You can’t afford not to do this, because many people who don’t just go out of business. It’s hard to make the math of profits work without this kind of testing.

And it’s how some marketers enter old niches and quickly dominate them. Some companies get put out of business. The most vulnerable businesses are the ones that have been around long enough to get cocky and think they don’t need to keep up with the times.

Don’t be lazy here or you’ll regret it.

The upshot: Split-test wherever possible.

Funnel Mistake #5: Being So Inbound That You Don’t Close The Sale

I get it. It’s cool to just market. To just do inbound. You aren’t pushy and you don’t get rejected.

Except you do. Someone else gets the customer.

Stop being afraid of selling. Get more of them to convert to the next step.

Figure out what objections or fears are keeping people from buying. Tell them about the other things that will happen if they don’t work with you that they should be more afraid of.

The upshot: Figure out what it takes to move them to the next step. Close the sale. Coffee is for closers.

Conclusion

In conclusion, my English teachers in school told me to write conclusions.

Fix all the mistakes above. You may go out of business if you don’t. You’ll reap massive profits if you do.

The One Thing Every Salesperson Needs. Also, Alec Baldwin Makes An Appearance.

There’s one thing every salesperson is obsessed with. In just 55 seconds, you’ll know. BTW I want to apologize on behalf of David Mamet- there are a couple bad words in this.

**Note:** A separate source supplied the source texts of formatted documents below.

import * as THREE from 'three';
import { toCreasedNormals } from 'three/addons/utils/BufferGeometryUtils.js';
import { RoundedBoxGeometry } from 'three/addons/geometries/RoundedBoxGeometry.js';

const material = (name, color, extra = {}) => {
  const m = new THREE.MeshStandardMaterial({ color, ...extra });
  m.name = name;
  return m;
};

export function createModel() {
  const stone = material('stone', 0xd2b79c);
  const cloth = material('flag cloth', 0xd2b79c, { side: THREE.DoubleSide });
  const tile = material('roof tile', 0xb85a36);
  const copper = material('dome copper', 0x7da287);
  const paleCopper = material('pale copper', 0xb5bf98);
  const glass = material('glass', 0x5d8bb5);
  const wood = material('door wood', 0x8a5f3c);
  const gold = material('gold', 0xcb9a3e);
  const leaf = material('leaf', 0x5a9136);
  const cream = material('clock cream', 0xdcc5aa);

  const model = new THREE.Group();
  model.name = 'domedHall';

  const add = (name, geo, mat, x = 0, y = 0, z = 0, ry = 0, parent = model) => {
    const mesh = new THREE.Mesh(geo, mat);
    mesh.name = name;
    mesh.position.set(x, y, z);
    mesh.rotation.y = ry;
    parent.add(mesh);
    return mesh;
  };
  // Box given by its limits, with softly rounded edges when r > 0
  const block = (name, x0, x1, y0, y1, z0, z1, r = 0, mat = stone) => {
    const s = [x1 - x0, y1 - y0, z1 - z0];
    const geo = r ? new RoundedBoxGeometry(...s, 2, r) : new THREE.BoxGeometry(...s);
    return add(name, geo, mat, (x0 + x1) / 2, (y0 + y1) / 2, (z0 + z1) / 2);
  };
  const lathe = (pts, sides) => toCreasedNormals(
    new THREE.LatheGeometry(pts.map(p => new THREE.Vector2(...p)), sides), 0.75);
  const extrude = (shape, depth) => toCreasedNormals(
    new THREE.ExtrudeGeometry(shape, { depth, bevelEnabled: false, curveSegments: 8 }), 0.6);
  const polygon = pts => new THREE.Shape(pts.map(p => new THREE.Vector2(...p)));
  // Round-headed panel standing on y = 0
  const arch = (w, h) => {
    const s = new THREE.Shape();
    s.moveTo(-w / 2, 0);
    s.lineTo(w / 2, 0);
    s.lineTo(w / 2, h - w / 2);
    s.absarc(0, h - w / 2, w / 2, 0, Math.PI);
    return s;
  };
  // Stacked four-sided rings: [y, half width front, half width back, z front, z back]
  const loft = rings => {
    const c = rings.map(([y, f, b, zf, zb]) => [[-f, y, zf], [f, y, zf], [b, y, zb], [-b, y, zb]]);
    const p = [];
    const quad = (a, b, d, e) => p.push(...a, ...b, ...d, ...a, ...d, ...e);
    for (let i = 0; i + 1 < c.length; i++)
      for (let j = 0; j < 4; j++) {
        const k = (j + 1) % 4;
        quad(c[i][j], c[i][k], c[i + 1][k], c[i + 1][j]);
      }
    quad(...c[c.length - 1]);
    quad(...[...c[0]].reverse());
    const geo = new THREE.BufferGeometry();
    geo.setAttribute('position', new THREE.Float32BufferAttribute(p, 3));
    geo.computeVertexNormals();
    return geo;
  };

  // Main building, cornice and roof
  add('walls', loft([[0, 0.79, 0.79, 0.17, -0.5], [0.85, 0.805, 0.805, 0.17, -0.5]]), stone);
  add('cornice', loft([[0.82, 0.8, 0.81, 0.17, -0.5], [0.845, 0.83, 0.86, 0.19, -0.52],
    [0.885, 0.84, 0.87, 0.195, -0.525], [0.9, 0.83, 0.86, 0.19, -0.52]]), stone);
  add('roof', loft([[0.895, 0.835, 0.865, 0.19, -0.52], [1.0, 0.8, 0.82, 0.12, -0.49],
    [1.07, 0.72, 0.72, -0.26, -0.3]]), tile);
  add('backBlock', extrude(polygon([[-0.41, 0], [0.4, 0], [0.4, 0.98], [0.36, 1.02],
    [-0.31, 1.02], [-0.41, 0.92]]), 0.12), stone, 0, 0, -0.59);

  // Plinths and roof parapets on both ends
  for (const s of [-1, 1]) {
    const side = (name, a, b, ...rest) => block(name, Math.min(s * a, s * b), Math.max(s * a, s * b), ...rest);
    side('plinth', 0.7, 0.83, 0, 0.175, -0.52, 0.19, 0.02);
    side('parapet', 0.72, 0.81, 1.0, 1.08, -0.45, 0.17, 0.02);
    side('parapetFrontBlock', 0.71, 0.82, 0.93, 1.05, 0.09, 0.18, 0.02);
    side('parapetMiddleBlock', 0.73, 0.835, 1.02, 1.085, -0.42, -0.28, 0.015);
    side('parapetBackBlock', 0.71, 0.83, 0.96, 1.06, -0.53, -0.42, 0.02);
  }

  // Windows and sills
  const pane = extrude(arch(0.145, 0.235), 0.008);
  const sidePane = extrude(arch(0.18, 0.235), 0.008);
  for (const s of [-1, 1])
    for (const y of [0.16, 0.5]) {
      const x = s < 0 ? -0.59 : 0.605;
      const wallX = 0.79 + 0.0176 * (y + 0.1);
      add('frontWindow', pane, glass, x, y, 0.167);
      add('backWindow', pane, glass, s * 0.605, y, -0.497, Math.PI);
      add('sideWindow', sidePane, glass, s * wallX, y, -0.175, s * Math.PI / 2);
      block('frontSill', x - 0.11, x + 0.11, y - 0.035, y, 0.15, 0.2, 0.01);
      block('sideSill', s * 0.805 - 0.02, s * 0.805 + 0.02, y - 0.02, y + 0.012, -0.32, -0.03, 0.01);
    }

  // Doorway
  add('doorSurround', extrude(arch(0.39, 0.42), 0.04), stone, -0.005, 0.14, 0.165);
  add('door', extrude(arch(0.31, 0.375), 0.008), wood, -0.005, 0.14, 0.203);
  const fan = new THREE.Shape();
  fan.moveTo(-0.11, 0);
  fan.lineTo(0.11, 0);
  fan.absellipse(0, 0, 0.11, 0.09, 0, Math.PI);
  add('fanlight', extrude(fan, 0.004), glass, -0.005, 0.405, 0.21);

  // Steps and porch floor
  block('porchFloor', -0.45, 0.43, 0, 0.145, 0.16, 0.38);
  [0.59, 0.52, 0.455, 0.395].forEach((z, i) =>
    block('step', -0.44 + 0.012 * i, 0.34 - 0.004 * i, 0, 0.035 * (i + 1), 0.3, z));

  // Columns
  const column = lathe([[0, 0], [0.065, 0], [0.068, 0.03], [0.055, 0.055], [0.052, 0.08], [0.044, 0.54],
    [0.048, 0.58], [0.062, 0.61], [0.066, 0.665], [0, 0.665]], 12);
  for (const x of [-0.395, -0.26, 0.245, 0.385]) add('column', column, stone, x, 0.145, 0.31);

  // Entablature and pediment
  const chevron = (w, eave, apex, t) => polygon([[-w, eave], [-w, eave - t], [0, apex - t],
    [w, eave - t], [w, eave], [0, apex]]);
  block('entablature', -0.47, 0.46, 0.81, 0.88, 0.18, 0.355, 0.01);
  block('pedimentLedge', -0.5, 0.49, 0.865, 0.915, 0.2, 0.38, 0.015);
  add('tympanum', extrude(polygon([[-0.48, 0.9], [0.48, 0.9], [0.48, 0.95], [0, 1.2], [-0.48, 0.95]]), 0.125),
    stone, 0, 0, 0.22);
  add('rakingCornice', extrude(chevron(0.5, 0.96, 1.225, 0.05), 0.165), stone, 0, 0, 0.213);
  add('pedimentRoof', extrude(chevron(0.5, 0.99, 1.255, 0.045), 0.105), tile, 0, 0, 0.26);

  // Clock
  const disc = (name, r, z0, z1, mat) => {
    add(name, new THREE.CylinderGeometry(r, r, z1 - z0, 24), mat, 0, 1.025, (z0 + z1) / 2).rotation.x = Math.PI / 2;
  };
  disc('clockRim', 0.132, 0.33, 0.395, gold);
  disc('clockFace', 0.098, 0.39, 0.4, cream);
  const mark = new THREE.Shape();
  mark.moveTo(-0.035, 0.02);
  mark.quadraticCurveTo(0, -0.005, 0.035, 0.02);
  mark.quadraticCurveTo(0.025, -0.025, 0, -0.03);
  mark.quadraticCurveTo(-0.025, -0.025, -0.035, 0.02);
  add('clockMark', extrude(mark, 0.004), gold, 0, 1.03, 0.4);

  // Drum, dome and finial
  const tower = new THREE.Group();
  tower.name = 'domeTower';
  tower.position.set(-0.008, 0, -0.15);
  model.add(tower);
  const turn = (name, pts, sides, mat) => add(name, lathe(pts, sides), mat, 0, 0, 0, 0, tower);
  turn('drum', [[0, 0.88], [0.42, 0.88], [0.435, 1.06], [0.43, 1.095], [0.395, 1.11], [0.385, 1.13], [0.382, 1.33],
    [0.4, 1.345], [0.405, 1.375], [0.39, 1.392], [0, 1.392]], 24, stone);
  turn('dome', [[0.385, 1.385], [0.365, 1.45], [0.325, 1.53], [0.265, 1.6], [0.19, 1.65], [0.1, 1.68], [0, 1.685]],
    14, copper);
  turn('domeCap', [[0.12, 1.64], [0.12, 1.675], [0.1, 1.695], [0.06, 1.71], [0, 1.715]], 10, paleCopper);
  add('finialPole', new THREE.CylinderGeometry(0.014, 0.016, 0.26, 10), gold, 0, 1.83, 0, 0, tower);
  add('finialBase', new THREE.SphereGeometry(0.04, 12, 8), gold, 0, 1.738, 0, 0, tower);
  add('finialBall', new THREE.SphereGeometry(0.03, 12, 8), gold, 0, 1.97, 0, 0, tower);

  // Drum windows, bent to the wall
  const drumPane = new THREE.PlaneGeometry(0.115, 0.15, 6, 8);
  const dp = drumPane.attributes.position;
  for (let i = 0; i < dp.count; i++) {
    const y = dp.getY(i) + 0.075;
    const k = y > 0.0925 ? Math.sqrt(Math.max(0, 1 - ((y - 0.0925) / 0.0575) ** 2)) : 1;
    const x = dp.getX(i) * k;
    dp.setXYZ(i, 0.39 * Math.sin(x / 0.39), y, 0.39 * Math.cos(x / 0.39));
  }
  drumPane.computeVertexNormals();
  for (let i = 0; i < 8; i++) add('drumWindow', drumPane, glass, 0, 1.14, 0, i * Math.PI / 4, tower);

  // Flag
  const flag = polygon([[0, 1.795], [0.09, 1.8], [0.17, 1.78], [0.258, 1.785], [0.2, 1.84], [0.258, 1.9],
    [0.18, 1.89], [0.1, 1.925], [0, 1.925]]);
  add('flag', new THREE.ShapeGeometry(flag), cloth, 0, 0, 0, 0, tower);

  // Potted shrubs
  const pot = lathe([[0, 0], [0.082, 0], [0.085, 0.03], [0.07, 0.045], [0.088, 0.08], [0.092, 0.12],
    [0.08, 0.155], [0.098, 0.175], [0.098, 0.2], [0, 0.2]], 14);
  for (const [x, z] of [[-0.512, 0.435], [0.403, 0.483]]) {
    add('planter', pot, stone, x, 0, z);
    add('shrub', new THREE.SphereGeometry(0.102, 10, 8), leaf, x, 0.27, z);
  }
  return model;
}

We help companies get leads… check out our services and contact us if you want help getting more leads via digital advertising!